For these reasons you are absolutely right to point to the cover-up(s) that define the negotiations for renewed subjugation at CODESA.

And you are also right to speak to issues of Black consciousness and its power to unsettle the kind of restructured oppression that Khumalo and company don't want to (or can't)address.

Fanon was right. He knowingly fingered Black compradores for a reason.

They sell out for profit and selfish personal advancement.

I remember that Sobukwe always used to say that we should never trust liberals or their theories. Biko believed much the same.

Sobukwe was right then and he is right now.

It is a truth that stretches back to Lembede's uncomfort with the liberal tendencies in the ANC.

Now, it is exactly those tendencies that manifest more concretely in the ANC leadership.
(And the grass roots are growing weary).

It liberalism's interest in creating Black Anglos who see merit in marrying political power to markets that describes the framework of our current rot.

Those who sold us are very visible ... they sit fragile and disempowered waiting for the promised deliverance that whiteness and its construction, liberalism, will not deliver.

So, the warning of Sobukwe and Biko (and Fanon) stands.

And we are not free ...

Thanks for this discussion Mojalefa.

Peace and struggle always,


Terell Avery said...


Its me Terell Avery. One of your former students at PSU. Remember me? I caught wind of you blog while I was checking out the Racial Realist's site.

How are yeah? Why don't you drop me a line (use the contact me link on my blog).

Ridwan Laher said...

My brother Terrell ... it has been a minute since we last talked!

How are you man? What is up?

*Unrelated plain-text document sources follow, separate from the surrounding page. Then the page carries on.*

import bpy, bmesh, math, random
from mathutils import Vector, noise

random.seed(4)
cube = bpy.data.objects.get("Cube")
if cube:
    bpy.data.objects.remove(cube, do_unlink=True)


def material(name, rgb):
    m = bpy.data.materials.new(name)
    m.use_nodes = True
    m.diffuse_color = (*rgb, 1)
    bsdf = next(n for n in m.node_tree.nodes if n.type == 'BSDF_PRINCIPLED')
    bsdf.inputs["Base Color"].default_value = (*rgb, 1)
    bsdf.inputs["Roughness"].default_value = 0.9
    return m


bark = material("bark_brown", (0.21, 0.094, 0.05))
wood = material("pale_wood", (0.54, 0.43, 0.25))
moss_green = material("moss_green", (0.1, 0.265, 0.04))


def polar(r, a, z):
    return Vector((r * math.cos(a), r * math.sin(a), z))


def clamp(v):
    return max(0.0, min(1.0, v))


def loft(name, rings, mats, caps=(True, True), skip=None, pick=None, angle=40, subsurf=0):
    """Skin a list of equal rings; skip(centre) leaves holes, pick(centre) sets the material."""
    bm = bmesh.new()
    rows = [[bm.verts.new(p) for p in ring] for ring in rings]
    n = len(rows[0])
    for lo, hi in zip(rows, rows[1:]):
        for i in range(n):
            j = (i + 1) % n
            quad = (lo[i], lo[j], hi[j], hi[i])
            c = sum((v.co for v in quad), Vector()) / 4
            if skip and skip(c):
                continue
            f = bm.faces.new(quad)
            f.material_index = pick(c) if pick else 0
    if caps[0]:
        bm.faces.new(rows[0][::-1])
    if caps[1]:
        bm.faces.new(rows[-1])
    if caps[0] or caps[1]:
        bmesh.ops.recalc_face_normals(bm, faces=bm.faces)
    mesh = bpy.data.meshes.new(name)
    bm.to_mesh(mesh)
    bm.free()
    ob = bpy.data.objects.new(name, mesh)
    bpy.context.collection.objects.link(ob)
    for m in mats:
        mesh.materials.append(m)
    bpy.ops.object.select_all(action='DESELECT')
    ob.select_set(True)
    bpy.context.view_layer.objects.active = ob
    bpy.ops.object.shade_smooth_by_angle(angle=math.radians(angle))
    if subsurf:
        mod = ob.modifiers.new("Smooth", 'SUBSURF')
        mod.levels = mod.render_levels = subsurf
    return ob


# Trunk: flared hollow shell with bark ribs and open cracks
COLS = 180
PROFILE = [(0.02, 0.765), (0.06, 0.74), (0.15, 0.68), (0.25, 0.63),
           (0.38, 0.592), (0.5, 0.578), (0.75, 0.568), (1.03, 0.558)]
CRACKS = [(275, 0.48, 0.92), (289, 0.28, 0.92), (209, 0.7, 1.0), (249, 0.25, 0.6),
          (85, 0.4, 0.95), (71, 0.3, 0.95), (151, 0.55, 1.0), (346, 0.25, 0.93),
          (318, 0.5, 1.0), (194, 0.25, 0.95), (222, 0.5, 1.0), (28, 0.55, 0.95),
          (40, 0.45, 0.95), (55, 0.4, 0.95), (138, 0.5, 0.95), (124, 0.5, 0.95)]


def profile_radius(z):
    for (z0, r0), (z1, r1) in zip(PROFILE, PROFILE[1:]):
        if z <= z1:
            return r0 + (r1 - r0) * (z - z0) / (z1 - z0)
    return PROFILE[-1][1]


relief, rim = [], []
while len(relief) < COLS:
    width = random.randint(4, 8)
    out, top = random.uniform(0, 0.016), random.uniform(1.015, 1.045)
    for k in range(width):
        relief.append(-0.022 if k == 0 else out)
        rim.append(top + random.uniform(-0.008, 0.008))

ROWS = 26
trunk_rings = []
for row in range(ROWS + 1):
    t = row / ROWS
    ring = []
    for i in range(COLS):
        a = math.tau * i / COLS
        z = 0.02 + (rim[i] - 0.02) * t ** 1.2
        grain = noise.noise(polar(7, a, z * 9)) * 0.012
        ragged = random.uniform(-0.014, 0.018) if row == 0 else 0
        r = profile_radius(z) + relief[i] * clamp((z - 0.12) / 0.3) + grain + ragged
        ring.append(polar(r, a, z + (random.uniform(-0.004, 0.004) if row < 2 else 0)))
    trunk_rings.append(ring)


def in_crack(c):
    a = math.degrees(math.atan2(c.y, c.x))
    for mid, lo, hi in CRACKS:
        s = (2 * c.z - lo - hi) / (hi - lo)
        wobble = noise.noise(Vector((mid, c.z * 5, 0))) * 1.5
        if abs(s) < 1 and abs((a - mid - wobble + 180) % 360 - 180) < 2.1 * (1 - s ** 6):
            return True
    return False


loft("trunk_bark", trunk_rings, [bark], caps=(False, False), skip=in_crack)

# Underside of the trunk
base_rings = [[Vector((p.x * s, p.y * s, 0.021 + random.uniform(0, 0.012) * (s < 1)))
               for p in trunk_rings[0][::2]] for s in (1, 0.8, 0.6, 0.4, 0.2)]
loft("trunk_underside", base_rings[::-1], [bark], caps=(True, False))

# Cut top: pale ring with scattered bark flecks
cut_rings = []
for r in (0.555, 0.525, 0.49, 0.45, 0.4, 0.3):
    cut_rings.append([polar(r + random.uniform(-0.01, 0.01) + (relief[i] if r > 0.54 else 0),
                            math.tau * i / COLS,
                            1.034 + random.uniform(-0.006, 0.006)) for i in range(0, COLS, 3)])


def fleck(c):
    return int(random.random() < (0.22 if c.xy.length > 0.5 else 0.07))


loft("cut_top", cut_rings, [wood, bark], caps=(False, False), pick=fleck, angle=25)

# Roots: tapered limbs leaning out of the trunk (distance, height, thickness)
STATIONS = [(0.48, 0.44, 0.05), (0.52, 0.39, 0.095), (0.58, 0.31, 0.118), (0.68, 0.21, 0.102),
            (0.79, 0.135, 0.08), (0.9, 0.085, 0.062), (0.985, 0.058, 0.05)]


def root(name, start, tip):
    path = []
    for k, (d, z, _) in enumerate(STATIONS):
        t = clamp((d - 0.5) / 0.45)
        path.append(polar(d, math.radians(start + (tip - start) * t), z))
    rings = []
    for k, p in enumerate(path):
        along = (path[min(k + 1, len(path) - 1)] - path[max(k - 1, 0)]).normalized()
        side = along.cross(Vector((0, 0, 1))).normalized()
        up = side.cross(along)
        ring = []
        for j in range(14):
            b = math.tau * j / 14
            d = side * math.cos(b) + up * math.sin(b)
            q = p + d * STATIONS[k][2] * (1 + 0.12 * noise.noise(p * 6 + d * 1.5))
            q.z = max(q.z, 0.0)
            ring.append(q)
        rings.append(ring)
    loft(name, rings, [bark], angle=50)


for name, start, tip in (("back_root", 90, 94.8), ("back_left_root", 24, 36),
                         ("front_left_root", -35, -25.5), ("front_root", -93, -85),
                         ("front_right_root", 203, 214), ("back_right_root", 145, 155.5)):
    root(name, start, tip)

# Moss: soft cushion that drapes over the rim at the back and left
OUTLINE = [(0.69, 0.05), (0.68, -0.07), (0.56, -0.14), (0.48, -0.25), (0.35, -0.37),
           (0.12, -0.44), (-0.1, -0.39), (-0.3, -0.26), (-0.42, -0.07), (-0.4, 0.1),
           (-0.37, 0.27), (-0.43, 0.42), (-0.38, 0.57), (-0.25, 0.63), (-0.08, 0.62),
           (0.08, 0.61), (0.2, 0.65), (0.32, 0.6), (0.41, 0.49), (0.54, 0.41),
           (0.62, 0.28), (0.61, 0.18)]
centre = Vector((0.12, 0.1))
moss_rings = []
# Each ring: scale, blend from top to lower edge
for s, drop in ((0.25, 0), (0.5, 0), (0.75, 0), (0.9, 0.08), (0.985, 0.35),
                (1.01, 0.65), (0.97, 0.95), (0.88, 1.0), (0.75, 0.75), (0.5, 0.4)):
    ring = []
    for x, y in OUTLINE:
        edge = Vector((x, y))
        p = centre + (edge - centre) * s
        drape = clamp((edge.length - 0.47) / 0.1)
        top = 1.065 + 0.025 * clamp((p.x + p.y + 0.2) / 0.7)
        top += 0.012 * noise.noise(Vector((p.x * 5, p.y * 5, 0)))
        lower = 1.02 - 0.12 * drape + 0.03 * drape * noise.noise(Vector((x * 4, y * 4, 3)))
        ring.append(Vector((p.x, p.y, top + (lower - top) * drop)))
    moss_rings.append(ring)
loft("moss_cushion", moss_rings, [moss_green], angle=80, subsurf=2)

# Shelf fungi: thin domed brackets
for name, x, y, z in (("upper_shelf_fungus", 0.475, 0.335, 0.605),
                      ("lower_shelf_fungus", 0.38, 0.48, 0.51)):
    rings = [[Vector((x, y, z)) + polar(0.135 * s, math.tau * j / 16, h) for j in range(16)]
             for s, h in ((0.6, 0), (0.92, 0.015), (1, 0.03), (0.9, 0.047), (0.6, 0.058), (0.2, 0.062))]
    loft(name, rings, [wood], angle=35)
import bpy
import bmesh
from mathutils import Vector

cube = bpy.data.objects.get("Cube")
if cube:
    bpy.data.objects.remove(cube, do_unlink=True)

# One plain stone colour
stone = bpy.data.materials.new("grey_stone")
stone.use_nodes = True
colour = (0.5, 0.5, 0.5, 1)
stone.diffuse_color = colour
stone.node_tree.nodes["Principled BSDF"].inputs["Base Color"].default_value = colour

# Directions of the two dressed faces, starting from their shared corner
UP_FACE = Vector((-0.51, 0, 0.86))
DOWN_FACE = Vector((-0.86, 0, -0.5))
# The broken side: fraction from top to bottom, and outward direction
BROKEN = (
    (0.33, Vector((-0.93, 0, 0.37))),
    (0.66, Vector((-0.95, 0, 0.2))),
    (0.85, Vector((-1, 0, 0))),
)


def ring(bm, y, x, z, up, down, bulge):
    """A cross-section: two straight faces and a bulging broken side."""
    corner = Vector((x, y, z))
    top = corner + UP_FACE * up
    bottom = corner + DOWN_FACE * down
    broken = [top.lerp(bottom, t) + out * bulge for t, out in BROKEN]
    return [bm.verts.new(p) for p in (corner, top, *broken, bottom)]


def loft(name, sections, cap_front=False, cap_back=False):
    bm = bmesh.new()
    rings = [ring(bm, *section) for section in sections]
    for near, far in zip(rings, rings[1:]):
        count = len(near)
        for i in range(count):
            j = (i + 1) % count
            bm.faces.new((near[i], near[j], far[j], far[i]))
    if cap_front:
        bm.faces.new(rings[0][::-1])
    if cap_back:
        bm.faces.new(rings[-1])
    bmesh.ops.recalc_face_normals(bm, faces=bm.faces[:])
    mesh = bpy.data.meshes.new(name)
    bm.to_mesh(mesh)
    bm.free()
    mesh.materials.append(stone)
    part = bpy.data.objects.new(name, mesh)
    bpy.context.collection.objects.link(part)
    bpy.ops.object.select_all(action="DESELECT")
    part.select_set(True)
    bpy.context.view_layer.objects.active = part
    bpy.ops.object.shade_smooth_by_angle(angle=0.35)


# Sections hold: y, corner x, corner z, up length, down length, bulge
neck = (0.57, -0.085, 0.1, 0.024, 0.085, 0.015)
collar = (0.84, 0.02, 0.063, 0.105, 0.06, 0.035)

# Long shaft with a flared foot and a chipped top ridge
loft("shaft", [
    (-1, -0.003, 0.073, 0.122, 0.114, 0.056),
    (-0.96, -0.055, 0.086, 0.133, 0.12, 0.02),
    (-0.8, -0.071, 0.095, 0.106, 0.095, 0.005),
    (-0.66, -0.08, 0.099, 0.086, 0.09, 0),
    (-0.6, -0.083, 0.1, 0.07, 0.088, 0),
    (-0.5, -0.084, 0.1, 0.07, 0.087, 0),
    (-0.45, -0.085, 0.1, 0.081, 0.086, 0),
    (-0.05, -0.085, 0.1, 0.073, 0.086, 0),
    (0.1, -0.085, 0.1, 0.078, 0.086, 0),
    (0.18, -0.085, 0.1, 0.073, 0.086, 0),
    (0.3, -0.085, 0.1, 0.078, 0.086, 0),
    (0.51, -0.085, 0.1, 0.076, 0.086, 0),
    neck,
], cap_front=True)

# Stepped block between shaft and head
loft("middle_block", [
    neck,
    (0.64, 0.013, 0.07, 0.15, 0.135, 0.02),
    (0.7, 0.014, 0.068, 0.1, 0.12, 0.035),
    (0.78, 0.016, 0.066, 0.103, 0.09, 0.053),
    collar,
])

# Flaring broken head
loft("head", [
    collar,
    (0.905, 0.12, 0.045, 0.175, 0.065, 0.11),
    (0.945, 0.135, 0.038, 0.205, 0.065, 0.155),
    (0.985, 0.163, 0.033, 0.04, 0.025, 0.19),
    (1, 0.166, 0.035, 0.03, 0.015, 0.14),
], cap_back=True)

OK, I am gonna get on your blog and Holla from there.

Great to bump into you ... and in the blogosphere ....

Peace and struggle,